╭─ THE DATA

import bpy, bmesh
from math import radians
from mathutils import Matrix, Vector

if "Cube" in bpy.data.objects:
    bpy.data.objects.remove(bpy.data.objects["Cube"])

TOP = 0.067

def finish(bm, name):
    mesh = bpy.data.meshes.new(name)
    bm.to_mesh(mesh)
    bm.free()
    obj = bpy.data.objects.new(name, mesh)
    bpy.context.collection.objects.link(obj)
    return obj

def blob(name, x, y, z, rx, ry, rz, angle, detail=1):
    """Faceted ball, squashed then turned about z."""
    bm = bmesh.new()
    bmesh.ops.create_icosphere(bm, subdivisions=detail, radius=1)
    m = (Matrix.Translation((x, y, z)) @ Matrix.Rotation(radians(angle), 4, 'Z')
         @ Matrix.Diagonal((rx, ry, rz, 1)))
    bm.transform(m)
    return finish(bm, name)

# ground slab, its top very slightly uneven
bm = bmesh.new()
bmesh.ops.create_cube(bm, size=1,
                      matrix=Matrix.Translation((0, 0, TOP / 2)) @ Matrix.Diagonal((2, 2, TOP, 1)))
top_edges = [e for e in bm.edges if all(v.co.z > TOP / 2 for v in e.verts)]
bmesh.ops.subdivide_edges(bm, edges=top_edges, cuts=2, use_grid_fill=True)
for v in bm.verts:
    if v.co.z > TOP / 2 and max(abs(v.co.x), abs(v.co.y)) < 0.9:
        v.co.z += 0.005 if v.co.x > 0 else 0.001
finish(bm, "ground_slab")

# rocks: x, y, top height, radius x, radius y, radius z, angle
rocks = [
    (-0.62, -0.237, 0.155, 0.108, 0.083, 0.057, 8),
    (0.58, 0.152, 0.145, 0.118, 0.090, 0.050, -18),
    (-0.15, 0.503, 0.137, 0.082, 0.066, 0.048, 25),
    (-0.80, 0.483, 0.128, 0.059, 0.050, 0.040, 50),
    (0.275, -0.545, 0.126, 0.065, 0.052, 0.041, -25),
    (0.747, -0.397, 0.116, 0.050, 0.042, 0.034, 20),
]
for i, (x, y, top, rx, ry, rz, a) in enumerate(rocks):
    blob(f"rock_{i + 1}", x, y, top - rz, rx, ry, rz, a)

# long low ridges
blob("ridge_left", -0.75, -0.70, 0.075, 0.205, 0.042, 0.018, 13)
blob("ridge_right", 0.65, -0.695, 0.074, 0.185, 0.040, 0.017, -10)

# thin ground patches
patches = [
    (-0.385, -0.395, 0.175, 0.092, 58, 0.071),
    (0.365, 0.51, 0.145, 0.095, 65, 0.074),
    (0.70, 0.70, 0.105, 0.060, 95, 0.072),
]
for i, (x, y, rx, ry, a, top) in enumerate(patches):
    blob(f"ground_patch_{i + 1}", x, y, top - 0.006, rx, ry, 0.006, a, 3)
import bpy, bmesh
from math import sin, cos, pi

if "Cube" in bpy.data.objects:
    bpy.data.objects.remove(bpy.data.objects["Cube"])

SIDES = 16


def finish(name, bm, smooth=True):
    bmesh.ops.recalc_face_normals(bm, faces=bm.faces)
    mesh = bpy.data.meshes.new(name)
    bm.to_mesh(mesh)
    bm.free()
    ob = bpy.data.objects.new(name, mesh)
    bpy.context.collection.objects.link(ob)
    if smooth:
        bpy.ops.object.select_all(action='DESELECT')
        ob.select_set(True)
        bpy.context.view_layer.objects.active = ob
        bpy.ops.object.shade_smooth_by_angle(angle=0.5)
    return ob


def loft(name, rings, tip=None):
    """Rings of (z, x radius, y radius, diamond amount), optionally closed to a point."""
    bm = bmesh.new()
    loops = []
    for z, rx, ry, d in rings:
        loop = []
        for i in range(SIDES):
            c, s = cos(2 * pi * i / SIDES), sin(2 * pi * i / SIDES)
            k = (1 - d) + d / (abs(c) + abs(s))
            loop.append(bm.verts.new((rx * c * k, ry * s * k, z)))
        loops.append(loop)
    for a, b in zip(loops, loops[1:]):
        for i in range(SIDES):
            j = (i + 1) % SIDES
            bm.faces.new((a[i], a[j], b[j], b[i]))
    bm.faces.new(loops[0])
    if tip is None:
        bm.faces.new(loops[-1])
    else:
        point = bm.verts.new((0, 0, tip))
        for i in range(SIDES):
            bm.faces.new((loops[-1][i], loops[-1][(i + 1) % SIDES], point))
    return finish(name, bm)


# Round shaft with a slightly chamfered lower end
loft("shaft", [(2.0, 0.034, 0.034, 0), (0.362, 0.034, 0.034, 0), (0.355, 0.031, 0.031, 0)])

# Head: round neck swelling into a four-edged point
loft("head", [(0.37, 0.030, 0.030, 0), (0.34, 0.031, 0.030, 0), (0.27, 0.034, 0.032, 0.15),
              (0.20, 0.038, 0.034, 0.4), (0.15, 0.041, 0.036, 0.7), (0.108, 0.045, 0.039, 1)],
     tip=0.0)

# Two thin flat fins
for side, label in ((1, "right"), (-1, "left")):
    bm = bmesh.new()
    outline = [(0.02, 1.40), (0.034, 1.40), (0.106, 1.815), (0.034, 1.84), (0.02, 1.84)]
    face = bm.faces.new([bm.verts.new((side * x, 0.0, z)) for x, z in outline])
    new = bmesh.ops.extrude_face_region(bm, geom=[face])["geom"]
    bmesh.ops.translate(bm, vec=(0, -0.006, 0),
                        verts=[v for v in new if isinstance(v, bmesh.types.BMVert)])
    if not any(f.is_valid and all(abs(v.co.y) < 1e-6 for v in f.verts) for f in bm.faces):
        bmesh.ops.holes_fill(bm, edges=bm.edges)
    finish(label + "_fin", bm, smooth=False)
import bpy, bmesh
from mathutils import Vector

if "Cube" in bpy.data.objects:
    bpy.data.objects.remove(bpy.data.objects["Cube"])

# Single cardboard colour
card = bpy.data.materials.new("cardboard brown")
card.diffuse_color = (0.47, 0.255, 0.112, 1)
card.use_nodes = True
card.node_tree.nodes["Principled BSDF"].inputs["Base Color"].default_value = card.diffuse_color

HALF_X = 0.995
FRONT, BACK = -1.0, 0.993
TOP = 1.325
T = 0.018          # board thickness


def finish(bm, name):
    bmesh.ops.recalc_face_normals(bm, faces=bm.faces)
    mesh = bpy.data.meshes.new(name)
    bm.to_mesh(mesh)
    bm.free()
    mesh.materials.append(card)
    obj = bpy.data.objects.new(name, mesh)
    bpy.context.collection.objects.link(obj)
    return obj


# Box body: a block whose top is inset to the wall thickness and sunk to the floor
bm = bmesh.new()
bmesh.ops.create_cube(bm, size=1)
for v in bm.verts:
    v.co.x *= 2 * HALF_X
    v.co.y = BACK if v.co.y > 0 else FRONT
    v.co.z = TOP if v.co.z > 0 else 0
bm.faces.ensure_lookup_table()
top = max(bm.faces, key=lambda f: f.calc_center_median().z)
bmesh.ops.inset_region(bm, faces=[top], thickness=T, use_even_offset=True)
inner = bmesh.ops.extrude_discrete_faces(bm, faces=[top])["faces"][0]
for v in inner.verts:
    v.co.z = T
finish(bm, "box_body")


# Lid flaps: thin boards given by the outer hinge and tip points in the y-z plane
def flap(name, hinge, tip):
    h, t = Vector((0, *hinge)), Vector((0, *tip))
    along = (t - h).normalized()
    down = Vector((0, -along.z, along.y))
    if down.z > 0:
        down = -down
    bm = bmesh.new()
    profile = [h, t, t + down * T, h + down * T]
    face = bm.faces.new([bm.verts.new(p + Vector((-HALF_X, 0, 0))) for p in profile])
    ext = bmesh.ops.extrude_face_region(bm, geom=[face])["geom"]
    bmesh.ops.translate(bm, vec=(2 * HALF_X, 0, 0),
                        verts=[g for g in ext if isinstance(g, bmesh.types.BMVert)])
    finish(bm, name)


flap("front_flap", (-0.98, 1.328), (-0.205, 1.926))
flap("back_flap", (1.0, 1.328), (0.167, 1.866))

╰─

## [WORK REQUIRED]
What you give back must be the stretch above, starting at the line with "# Round shaft" and ending at the line with "# Two thin flat fins", copied exactly.

## [COMPLETED TASK]
# Round shaft with a slightly chamfered lower end
loft("shaft", [(2.0, 0.034, 0.034, 0), (0.362, 0.034, 0.034, 0), (0.355, 0.031, 0.031, 0)])

# Head: round neck swelling into a four-edged point
loft("head", [(0.37, 0.030, 0.030, 0), (0.34, 0.031, 0.030, 0), (0.27, 0.034, 0.032, 0.15),
              (0.20, 0.038, 0.034, 0.4), (0.15, 0.041, 0.036, 0.7), (0.108, 0.045, 0.039, 1)],
     tip=0.0)

# Two thin flat fins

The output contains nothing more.